- _What to do_: Quote the records exactly, starting at the first line and stopping after the line with "return [(x +"; skip the pictures.

- _Provided data_:
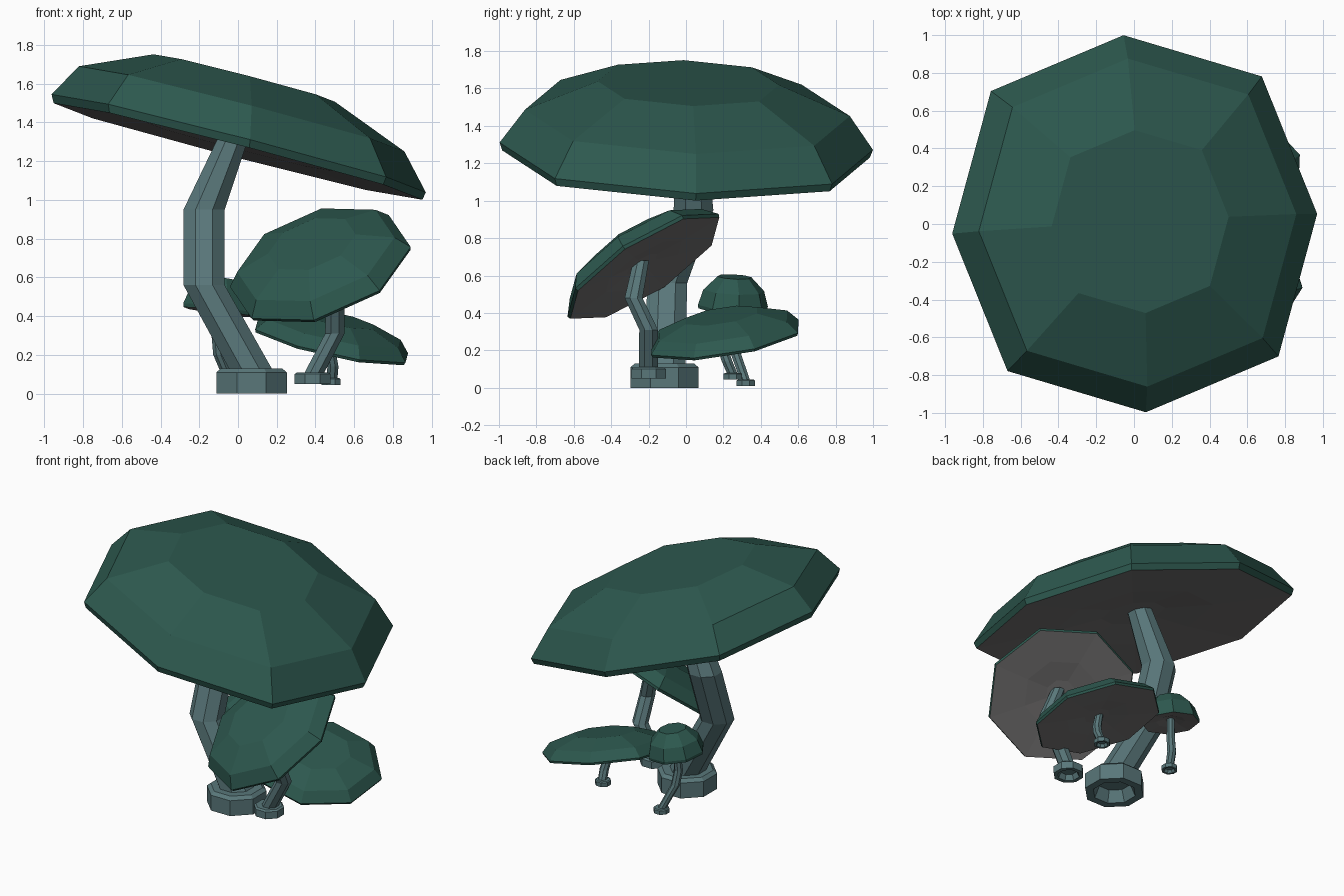
import bpy, bmesh, math
from mathutils import Vector

if "Cube" in bpy.data.objects:
    bpy.data.objects.remove(bpy.data.objects["Cube"])


def material(name, rgb):
    m = bpy.data.materials.new(name)
    m.diffuse_color = (*rgb, 1)
    m.use_nodes = True
    m.node_tree.nodes["Principled BSDF"].inputs["Base Color"].default_value = m.diffuse_color
    return m


GREEN = material("cap_green", (0.026, 0.098, 0.077))
GILL = material("gill_grey", (0.16, 0.155, 0.155))
TEAL = material("stem_teal", (0.10, 0.185, 0.195))
N = 8


def loft(name, rings, mats, close=True, mat_of=lambda i: 0):
    """Join a list of vertex rings; each band i gets material mat_of(i)."""
    bm = bmesh.new()
    vs = [[bm.verts.new(p) for p in r] for r in rings]
    for i in range(len(vs) - 1):
        for k in range(N):
            j = (k + 1) % N
            f = bm.faces.new((vs[i][k], vs[i][j], vs[i + 1][j], vs[i + 1][k]))
            f.material_index = mat_of(i)
    if close:
        f = bm.faces.new(vs[0][::-1])
        f.material_index = mat_of(0)
        f = bm.faces.new(vs[-1])
        f.material_index = mat_of(len(vs))
    bmesh.ops.recalc_face_normals(bm, faces=bm.faces)
    me = bpy.data.meshes.new(name)
    bm.to_mesh(me)
    bm.free()
    for m in mats:
        me.materials.append(m)
    ob = bpy.data.objects.new(name, me)
    bpy.context.collection.objects.link(ob)
    return ob


def cap(name, centre, slope, r, h, phase, diag=1.0, lean=0.0):
    """Faceted dome on a tilted rim plane; slope = dz/dx, dz/dy."""
    n = Vector((-slope[0], -slope[1], 1)).normalized()
    u = Vector((1, 0, slope[0])).normalized()
    v = n.cross(u)
    c = Vector(centre)
    # radius factor, height factor: gills inside to rim, then over the dome
    prof = [(0.2, 0.16), (0.5, 0.07), (0.985, 0.0), (1.0, 0.11), (0.87, 0.58), (0.485, 1.0)]
    rings = []
    for i, (fr, fh) in enumerate(prof):
        ring = []
        for k in range(N):
            a = math.radians(phase + 45 * k)
            q = r * fr * (diag if k % 2 else 1.0)
            ring.append(c + (n + u * lean) * (h * fh) + u * q * math.cos(a) + v * q * math.sin(a))
        rings.append(ring)
    loft(name, rings, [GREEN, GILL], mat_of=lambda i: 1 if i < 2 else 0)


def circle(x, y, z, r):
    return [(x + r * math.cos(math.radians(22.5 + 45 * k)),
             y + r * math.sin(math.radians(22.5 + 45 * k)), z) for k in range(N)]


def stem(name, path):
    loft(name, [circle(*p) for p in path], [TEAL])


def foot(name, x, y, z, r, h):
    """Collar with bevelled top and a hollow underneath."""
    prof = [(0.55, 0.6), (0.72, 0.0), (1.0, 0.0), (1.0, 0.84), (0.87, 1.0)]
    loft(name, [circle(x, y, z + h * b, r * a) for a, b in prof], [TEAL])


# Large mushroom
cap("large_cap", (0, 0, 1.25), (-0.26, -0.035), 1.0, 0.375, 3, 1.05, -0.17)
stem("large_stem", [(0.08, -0.115, 0.1, 0.12), (-0.175, -0.1, 0.56, 0.115),
                    (-0.175, 0.04, 0.95, 0.115), (-0.02, 0.03, 1.33, 0.085)])
foot("large_foot", 0.07, -0.115, 0, 0.197, 0.13)

# Front mushroom
cap("front_cap", (0.43, -0.22, 0.64), (0.37, 0.65), 0.49, 0.165, -15)
stem("front_stem", [(0.39, -0.2, 0.1, 0.055), (0.5, -0.2, 0.31, 0.054),
                    (0.5, -0.28, 0.48, 0.052), (0.44, -0.24, 0.68, 0.045)])
foot("front_foot", 0.385, -0.2, 0.05, 0.1, 0.06)

# Back right mushroom
cap("back_cap", (0.48, 0.21, 0.255), (-0.22, 0.16), 0.43, 0.135, 22)
stem("back_stem", [(0.485, 0.25, 0.07, 0.03), (0.49, 0.22, 0.14, 0.031),
                   (0.48, 0.2, 0.2, 0.03), (0.47, 0.21, 0.29, 0.026)])
foot("back_foot", 0.48, 0.25, 0.045, 0.053, 0.035)

# Tiny mushroom
cap("tiny_cap", (-0.1, 0.25, 0.42), (-0.14, -0.05), 0.19, 0.175, 10)
stem("tiny_stem", [(-0.03, 0.32, 0.03, 0.028), (-0.1, 0.26, 0.2, 0.03),
                   (-0.11, 0.24, 0.3, 0.029), (-0.1, 0.25, 0.46, 0.025)])
foot("tiny_foot", -0.03, 0.32, 0.01, 0.053, 0.033)
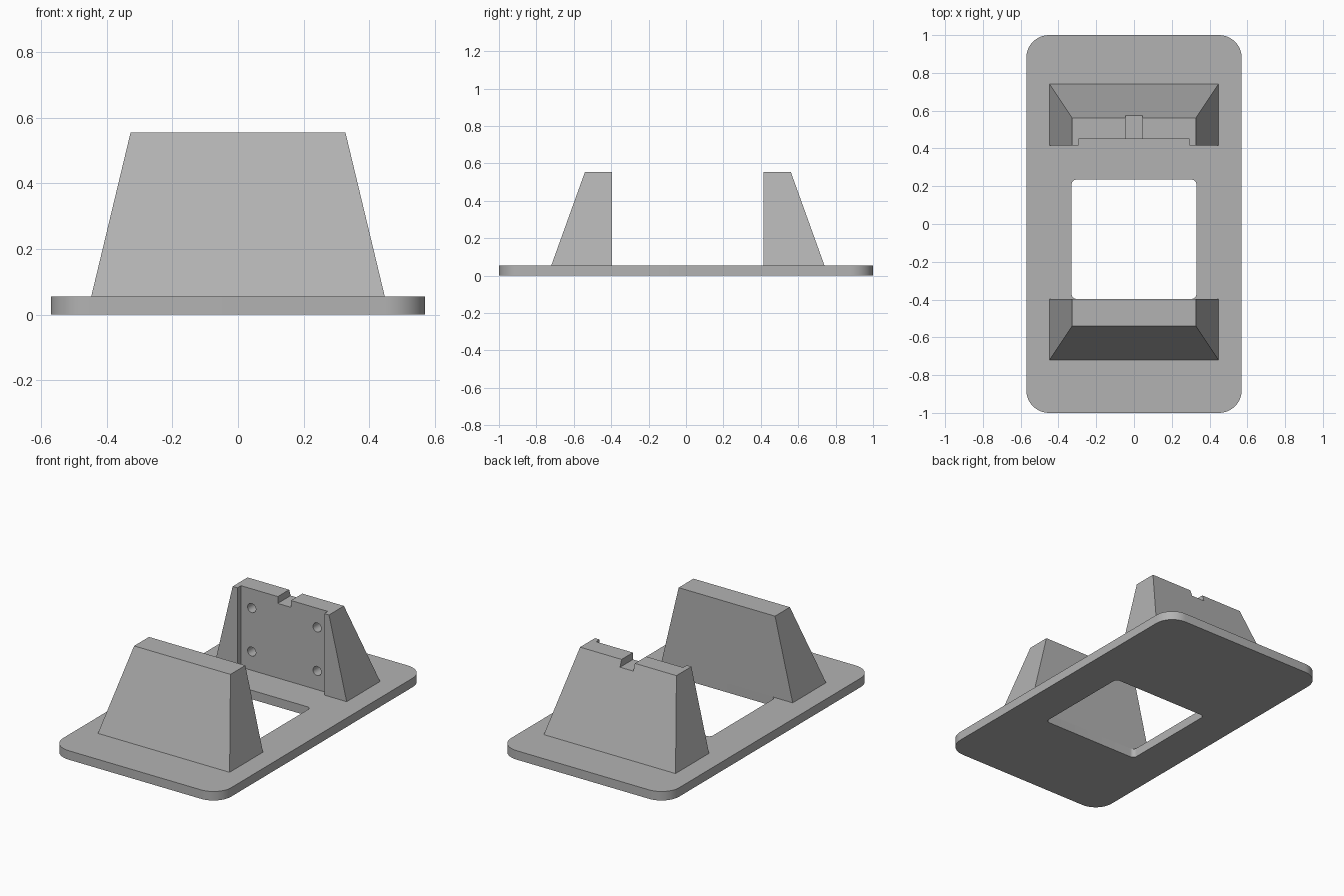
import bpy, bmesh, math
from mathutils import Vector

if "Cube" in bpy.data.objects:
    bpy.data.objects.remove(bpy.data.objects["Cube"])

PLATE_TOP, TOP = 0.055, 0.555

grey = bpy.data.materials.new("plain grey")
grey.use_nodes = True
colour = (0.45, 0.45, 0.45, 1)
grey.diffuse_color = colour
grey.node_tree.nodes["Principled BSDF"].inputs["Base Color"].default_value = colour


def loft(name, bottom, top):
    """Closed solid between two matching rings of points."""
    bm = bmesh.new()
    low = [bm.verts.new(p) for p in bottom]
    high = [bm.verts.new(p) for p in top]
    bm.faces.new(low)
    bm.faces.new(high)
    for i in range(len(low)):
        j = (i + 1) % len(low)
        bm.faces.new((low[i], low[j], high[j], high[i]))
    bmesh.ops.recalc_face_normals(bm, faces=bm.faces)
    mesh = bpy.data.meshes.new(name)
    bm.to_mesh(mesh)
    bm.free()
    mesh.materials.append(grey)
    obj = bpy.data.objects.new(name, mesh)
    bpy.context.collection.objects.link(obj)
    return obj


def ring(x, y0, y1, z, radius=0, steps=12):
    """Rectangle outline at height z, with optional rounded corners."""
    if not radius:
        return [(-x, y0, z), (x, y0, z), (x, y1, z), (-x, y1, z)]
    centres = [(x - radius, y1 - radius), (radius - x, y1 - radius),
               (radius - x, y0 + radius), (x - radius, y0 + radius)]
    points = []
    for q, (cx, cy) in enumerate(centres):
        for s in range(steps + 1):
            a = (q + s / steps) * math.pi / 2
            points.append((cx + radius * math.cos(a), cy + radius * math.sin(a), z))
    return points


def box(name, x, y0, y1, z0, z1, radius=0):
    return loft(name, ring(x, y0, y1, z0, radius), ring(x, y0, y1, z1, radius))


def cut(obj, cutter):
    """Subtract the cutter and discard it."""
    cutter.hide_render = True
    mod = obj.modifiers.new("cut", 'BOOLEAN')
    mod.operation, mod.solver, mod.object = 'DIFFERENCE', 'EXACT', cutter
    bpy.ops.object.select_all(action='DESELECT')
    bpy.context.view_layer.objects.active = obj
    obj.select_set(True)
    bpy.ops.object.modifier_apply(modifier=mod.name)
    bpy.data.objects.remove(cutter)


# Base plate with rounded window
base = box("base_plate", 0.57, -1, 1, 0, PLATE_TOP, 0.12)
cut(base, box("window_cutter", 0.33, -0.396, 0.235, -0.1, 0.2, 0.025))

# Tapered supports
front = loft("front_support", ring(0.447, -0.72, -0.396, PLATE_TOP),
             ring(0.327, -0.54, -0.396, TOP))
back = loft("back_support", ring(0.447, 0.415, 0.74, PLATE_TOP),
            ring(0.327, 0.415, 0.56, TOP))

# Recess and cable notch in the back support
cut(back, box("recess_cutter", 0.295, 0.3, 0.45, 0, 0.7))
cut(back, box("notch_cutter", 0.045, 0.4, 0.7, 0.513, 0.7))

# Four blind screw holes in the recess
for x in (-0.222, 0.222):
    for z in (0.17, 0.437):
        circle = [Vector((x + 0.028 * math.cos(a), 0, z + 0.028 * math.sin(a)))
                  for a in (math.tau * i / 24 for i in range(24))]
        cut(back, loft("screw_cutter", [p + Vector((0, 0.4, 0)) for p in circle],
                       [p + Vector((0, 0.53, 0)) for p in circle]))

# Smooth rounded walls, keep hard edges
for obj in (base, back):
    bpy.ops.object.select_all(action='DESELECT')
    obj.select_set(True)
    bpy.context.view_layer.objects.active = obj
    bpy.ops.object.shade_smooth_by_angle(angle=math.radians(30))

- _Exercise answer_:
import bpy, bmesh, math
from mathutils import Vector

if "Cube" in bpy.data.objects:
    bpy.data.objects.remove(bpy.data.objects["Cube"])


def material(name, rgb):
    m = bpy.data.materials.new(name)
    m.diffuse_color = (*rgb, 1)
    m.use_nodes = True
    m.node_tree.nodes["Principled BSDF"].inputs["Base Color"].default_value = m.diffuse_color
    return m


GREEN = material("cap_green", (0.026, 0.098, 0.077))
GILL = material("gill_grey", (0.16, 0.155, 0.155))
TEAL = material("stem_teal", (0.10, 0.185, 0.195))
N = 8


def loft(name, rings, mats, close=True, mat_of=lambda i: 0):
    """Join a list of vertex rings; each band i gets material mat_of(i)."""
    bm = bmesh.new()
    vs = [[bm.verts.new(p) for p in r] for r in rings]
    for i in range(len(vs) - 1):
        for k in range(N):
            j = (k + 1) % N
            f = bm.faces.new((vs[i][k], vs[i][j], vs[i + 1][j], vs[i + 1][k]))
            f.material_index = mat_of(i)
    if close:
        f = bm.faces.new(vs[0][::-1])
        f.material_index = mat_of(0)
        f = bm.faces.new(vs[-1])
        f.material_index = mat_of(len(vs))
    bmesh.ops.recalc_face_normals(bm, faces=bm.faces)
    me = bpy.data.meshes.new(name)
    bm.to_mesh(me)
    bm.free()
    for m in mats:
        me.materials.append(m)
    ob = bpy.data.objects.new(name, me)
    bpy.context.collection.objects.link(ob)
    return ob


def cap(name, centre, slope, r, h, phase, diag=1.0, lean=0.0):
    """Faceted dome on a tilted rim plane; slope = dz/dx, dz/dy."""
    n = Vector((-slope[0], -slope[1], 1)).normalized()
    u = Vector((1, 0, slope[0])).normalized()
    v = n.cross(u)
    c = Vector(centre)
    # radius factor, height factor: gills inside to rim, then over the dome
    prof = [(0.2, 0.16), (0.5, 0.07), (0.985, 0.0), (1.0, 0.11), (0.87, 0.58), (0.485, 1.0)]
    rings = []
    for i, (fr, fh) in enumerate(prof):
        ring = []
        for k in range(N):
            a = math.radians(phase + 45 * k)
            q = r * fr * (diag if k % 2 else 1.0)
            ring.append(c + (n + u * lean) * (h * fh) + u * q * math.cos(a) + v * q * math.sin(a))
        rings.append(ring)
    loft(name, rings, [GREEN, GILL], mat_of=lambda i: 1 if i < 2 else 0)


def circle(x, y, z, r):
    return [(x + r * math.cos(math.radians(22.5 + 45 * k)),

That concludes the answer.